Egyptian protesters gather on a street near the U.S . Consulate as Secretary of State Hillary Clinton attends a flag-raising ceremony at the Consulate General in the mediterranean city of Alexandria on Sunday. (BRENDAN SMIALOWSKI/AFP/GETTY IMAGES)

A U.S. secretary of state arrives in a Middle Eastern country, and she’s greeted by chants of the name of the young woman her husband had a liaison with as president. Tomatoes and shoes are thrown at her motorcade, too.

But sometimes reality beats television for drama.

Indeed, Egyptians yelled “Monica, Monica,” at Hillary Clinton on Sunday in Alexandria, where she was attending the opening of a U.S. consulate.

For a minute, you have to reach back into the memory bank to remember Monica Lewinsky and Bill Clinton’s impeachment. The Clintons have come such a long in way in re-inventing themselves and rescuing their legacies from the scandal-ridden 1990s.

In Egypt, Clinton reaffirmed Washington's "strong" support for Egyptian democracy, and met with newly-elected President Mohamed Morsi. The Egyptian protests came amid suspicions that Washington meddled in the election, even if Morsi, a candidate from the Muslim Brotherhood, wouldn’t have been America’s first choice.
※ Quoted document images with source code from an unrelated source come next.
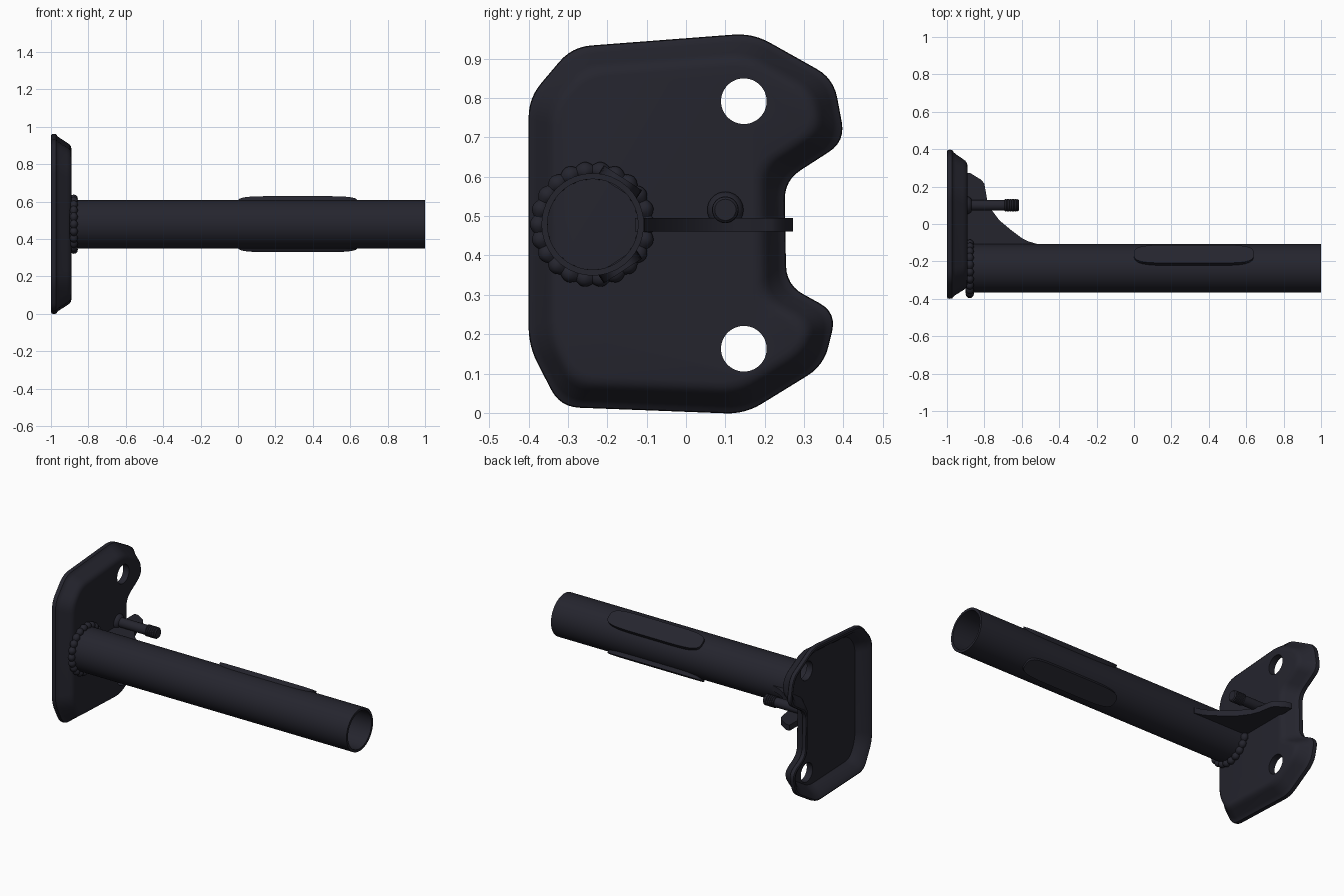
import bpy, bmesh
from math import sin, cos, pi, radians
from mathutils import Vector, Matrix

if "Cube" in bpy.data.objects:
    bpy.data.objects.remove(bpy.data.objects["Cube"])

paint = bpy.data.materials.new("dark_blue_black_paint")
paint.use_nodes = True
colour = (0.018, 0.018, 0.027, 1)
paint.diffuse_color = colour
paint.node_tree.nodes["Principled BSDF"].inputs["Base Color"].default_value = colour

AXIS = Vector((0, -0.237, 0.479))   # tube centre line
FACE = -0.89                        # front face of the plate


def finish(name, bm, angle=35):
    bmesh.ops.recalc_face_normals(bm, faces=bm.faces)
    mesh = bpy.data.meshes.new(name)
    bm.to_mesh(mesh)
    bm.free()
    mesh.materials.append(paint)
    obj = bpy.data.objects.new(name, mesh)
    bpy.context.collection.objects.link(obj)
    smooth(obj, angle)
    return obj


def smooth(obj, angle=35):
    bpy.ops.object.select_all(action='DESELECT')
    obj.select_set(True)
    bpy.context.view_layer.objects.active = obj
    bpy.ops.object.shade_smooth_by_angle(angle=radians(angle))


def loft(bm, rings, closed=False, caps=True):
    """Skin a list of equal-length point rings."""
    loops = [[bm.verts.new(p) for p in ring] for ring in rings]
    n = len(loops[0])
    pairs = list(zip(loops, loops[1:])) + ([(loops[-1], loops[0])] if closed else [])
    for a, b in pairs:
        for i in range(n):
            j = (i + 1) % n
            bm.faces.new((a[i], a[j], b[j], b[i]))
    if caps and not closed:
        bm.faces.new(loops[0])
        bm.faces.new(loops[-1])


def revolve(name, profile, centre, closed=False, n=48, angle=35):
    """Turn (x, radius) points around a line parallel to x."""
    bm = bmesh.new()
    rings = [[(x, centre.y + r * cos(2 * pi * i / n), centre.z + r * sin(2 * pi * i / n))
              for i in range(n)] for x, r in profile]
    loft(bm, rings, closed)
    return finish(name, bm, angle)


def prism(name, points, matrix, depth):
    """Extrude a flat outline along z of the given frame."""
    bm = bmesh.new()
    loft(bm, [[matrix @ Vector((x, y, z)) for x, y in points] for z in (-depth / 2, depth / 2)])
    return finish(name, bm)


# Plate outline (y, z), clockwise from the lower front corner
corners = [Vector(p) for p in (
    (-0.40, 0.17), (-0.40, 0.80), (-0.29, 0.93), (0.17, 0.965), (0.375, 0.85), (0.405, 0.69),
    (0.25, 0.59), (0.255, 0.325), (0.383, 0.255), (0.35, 0.12), (0.15, -0.003), (-0.32, 0.015))]


def outline(x, inset, radius=0.05, steps=6):
    """Inset the outline, then round every corner."""
    n = len(corners)
    moved = []
    for i, p in enumerate(corners):
        a = (p - corners[i - 1]).normalized()
        b = (corners[(i + 1) % n] - p).normalized()
        na, nb = Vector((a.y, -a.x)), Vector((b.y, -b.x))
        moved.append(p + (na + nb) * inset / (1 + na.dot(nb)))
    ring = []
    for i, p in enumerate(moved):
        a, b = moved[i - 1] - p, moved[(i + 1) % n] - p
        a = a.normalized() * min(radius, a.length * 0.45)
        b = b.normalized() * min(radius, b.length * 0.45)
        for k in range(steps + 1):
            t = k / steps
            q = p + a * (1 - t) ** 2 + b * t ** 2
            ring.append((x, q.x, q.y))
    return ring


# Dished mounting plate, open at the back
layers = [(-0.93, 0.075), (-0.95, 0.06), (-0.985, 0.035), (-0.995, 0.018), (-1.0, 0.01),
          (-0.996, 0.002), (-0.985, 0), (-0.972, 0.002), (-0.965, 0.012), (-0.955, 0.02),
          (-0.915, 0.045), (-0.902, 0.054), (-0.893, 0.066), (FACE, 0.08)]
bm = bmesh.new()
loft(bm, [outline(x, d) for x, d in layers])
plate = finish("mounting_plate", bm)

# Bolt holes
for z in (0.163, 0.792):
    cutter = revolve("hole_cutter", [(-1.1, 0.058), (-0.8, 0.058)], Vector((0, 0.147, z)))
    cutter.hide_render = True
    mod = plate.modifiers.new("hole", 'BOOLEAN')
    mod.operation, mod.solver, mod.object = 'DIFFERENCE', 'EXACT', cutter
    bpy.context.view_layer.objects.active = plate
    bpy.ops.object.modifier_apply(modifier=mod.name)
    bpy.data.objects.remove(cutter)
smooth(plate)

# Hollow tube
revolve("tube", [(-0.9, 0.13), (1, 0.13), (1, 0.115), (-0.9, 0.115)], AXIS, closed=True, n=64)

# Lumpy weld bead around the tube foot
bm = bmesh.new()
rings = []
for i in range(132):
    a = 2 * pi * i / 132
    lump = 0.6 + 0.4 * abs(cos(11 * a))
    ring = []
    for k in range(12):
        b = 2 * pi * k / 12
        r = 0.137 + 0.023 * lump * cos(b)
        ring.append((-0.878 + 0.022 * lump * sin(b), AXIS.y + r * cos(a), AXIS.z + r * sin(a)))
    rings.append(ring)
loft(bm, rings, closed=True)
finish("weld_bead", bm, 50)

# Two long rounded pads on the rear upper and rear lower sides of the tube
half_l, half_w = 0.32, 0.058
pad = []
for k in range(40):
    c, s = cos(2 * pi * (k + 0.5) / 40), sin(2 * pi * (k + 0.5) / 40)
    pad.append((half_l * abs(c) ** 0.35 * (1 if c > 0 else -1),
                half_w * abs(s) ** 0.6 * (1 if s > 0 else -1)))
for name, tilt in (("upper_pad", 57), ("lower_pad", -57)):
    frame = (Matrix.Translation(AXIS + Vector((0.32, 0, 0)))
             @ Matrix.Rotation(radians(tilt - 90), 4, 'X') @ Matrix.Translation((0, 0, 0.126)))
    prism(name, pad, frame, 0.03)

# Gusset web between tube and plate
web = [(-0.9, -0.13), (-0.9, 0.272), (-0.875, 0.272), (-0.815, 0.235), (-0.8, 0.215),
       (-0.785, 0.13), (-0.765, 0.08), (-0.72, 0.02), (-0.66, -0.03), (-0.6, -0.075),
       (-0.565, -0.093), (-0.52, -0.106), (-0.52, -0.13)]
prism("gusset", web, Matrix.Translation((0, 0, 0.478)), 0.035)

# Stud with collar and threaded tip
stud = [(-0.9, 0.046), (-0.885, 0.046), (-0.873, 0.038), (-0.868, 0.029), (-0.692, 0.029)]
for i in range(5):
    stud += [(-0.69 + i * 0.013, 0.034), (-0.682 + i * 0.013, 0.034), (-0.679 + i * 0.013, 0.03)]
stud += [(-0.622, 0.033), (-0.616, 0.027)]
revolve("stud", stud, Vector((0, 0.1, 0.516)), n=32)
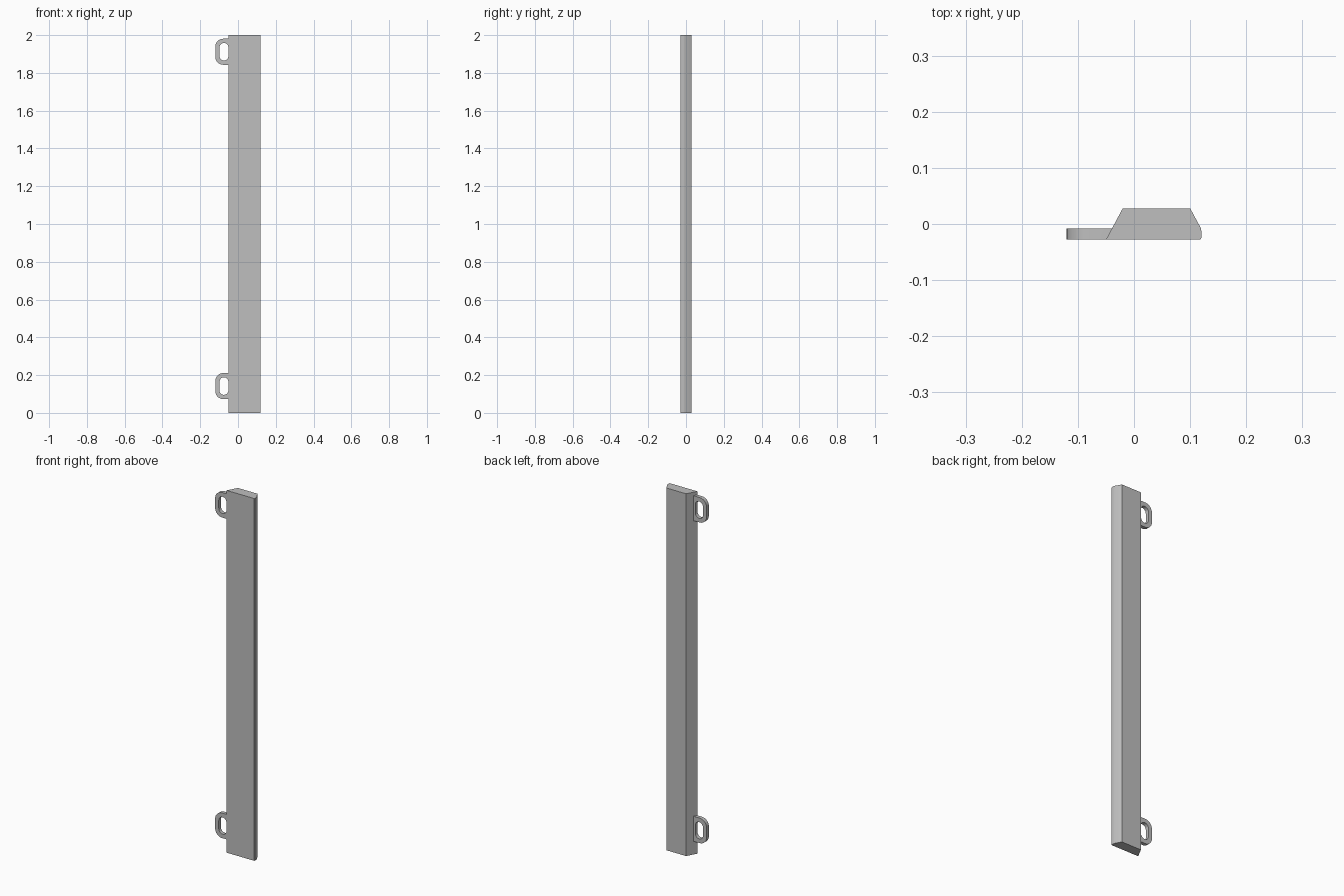
import bpy, bmesh, math

cube = bpy.data.objects.get("Cube")
if cube:
    bpy.data.objects.remove(cube)

grey = bpy.data.materials.new("plain grey")
grey.use_nodes = True
colour = (0.52, 0.52, 0.52, 1)
grey.diffuse_color = colour
grey.node_tree.nodes["Principled BSDF"].inputs["Base Color"].default_value = colour

FRONT, TAB_BACK, BACK = -0.028, -0.008, 0.028


def arc(cx, cz, r, start, end, steps=8):
    """Points on an arc, angles in degrees."""
    angles = [math.radians(start + (end - start) * i / steps) for i in range(steps + 1)]
    return [(cx + r * math.cos(a), cz + r * math.sin(a)) for a in angles]


def finish(bm, name):
    bmesh.ops.recalc_face_normals(bm, faces=bm.faces)
    mesh = bpy.data.meshes.new(name)
    bm.to_mesh(mesh)
    bm.free()
    mesh.materials.append(grey)
    obj = bpy.data.objects.new(name, mesh)
    bpy.context.collection.objects.link(obj)
    bpy.ops.object.select_all(action="DESELECT")
    obj.select_set(True)
    bpy.context.view_layer.objects.active = obj
    bpy.ops.object.shade_smooth_by_angle(angle=math.radians(30))
    return obj


def extrude(bm, offset):
    result = bmesh.ops.extrude_face_region(bm, geom=bm.faces[:])
    moved = [v for v in result["geom"] if isinstance(v, bmesh.types.BMVert)]
    bmesh.ops.translate(bm, verts=moved, vec=offset)


# Long bar with bevelled sides and a softened outer edge
profile = [(-0.05, FRONT), (0.118, FRONT), (0.12, -0.025), (0.12, -0.012),
           (0.119, -0.007), (0.10, BACK), (-0.02, BACK)]
bm = bmesh.new()
bm.faces.new([bm.verts.new((x, y, 0)) for x, y in profile])
extrude(bm, (0, 0, 2))
finish(bm, "bar")


# Slotted fixing tabs, their inner end following the bar's slope
def tab(name, z):
    left, inner, half, r = -0.12, -0.0393, 0.069, 0.042
    outline = ([(inner, half)] + arc(left + r, half - r, r, 90, 180)
               + arc(left + r, r - half, r, 180, 270) + [(inner, -half)])
    hole_x, hole_r, reach = -0.0745, 0.0235, 0.023
    slot = arc(hole_x, reach, hole_r, 0, 180, 12) + arc(hole_x, -reach, hole_r, 180, 360, 12)
    bm = bmesh.new()
    edges = []
    for loop in (outline, slot):
        verts = [bm.verts.new((x, TAB_BACK, z + h)) for x, h in loop]
        edges += [bm.edges.new((v, verts[i - 1])) for i, v in enumerate(verts)]
    bmesh.ops.triangle_fill(bm, edges=edges, use_beauty=True, normal=(0, 1, 0))
    extrude(bm, (0, FRONT - TAB_BACK, 0))
    for v in bm.verts:
        if v.co.x > -0.045 and v.co.y < TAB_BACK - 0.01:
            v.co.x = -0.05
    finish(bm, name)


tab("lower_tab", 0.142)
tab("upper_tab", 1.912)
Field Marshal Hussein Tantawi walks with Secretary of State Hillary Rodham Clinton to a meeting at the Ministry of Defense on Sunday. (Brendan Smialowski/AP)

Her life has inspired a primetime television, miniseries that’s essentially an extended campaign commercial urging her to run for president in four years — and it doesn’t hurt to have statuesque Sigourney Weaver portraying her.

Mitt Romney is even using her in a campaign ad attacking her current boss, President Barack Obama. The ad’s narrator says, “Just like he did against Hillary Clinton, President Obama now continues to spread dishonest attacks about Mitt Romney to distract from his failed record.”

An Egyptian protester outside the U.S. Embassy in Cairo. (MOHAMMED HOSSAM/AFP/GETTY IMAGES)

A picture of her, carefree and laughing at a meeting in Cambodia last week, also went viral, with some blogs hosting caption contests for it. She’s having such a good time lately that last month, she donned Mardi Gras cat-eye sunglasses at a swearing in ceremony at the State Department.At this point in her life, it would take more than a few vegetables lobbed in her direction to rattle her.

Suzi Parker is an Arkansas-based political and cultural journalist and author of “Sex in the South: Unbuckling the Bible Belt.” Follow her on Twitter at @SuziParker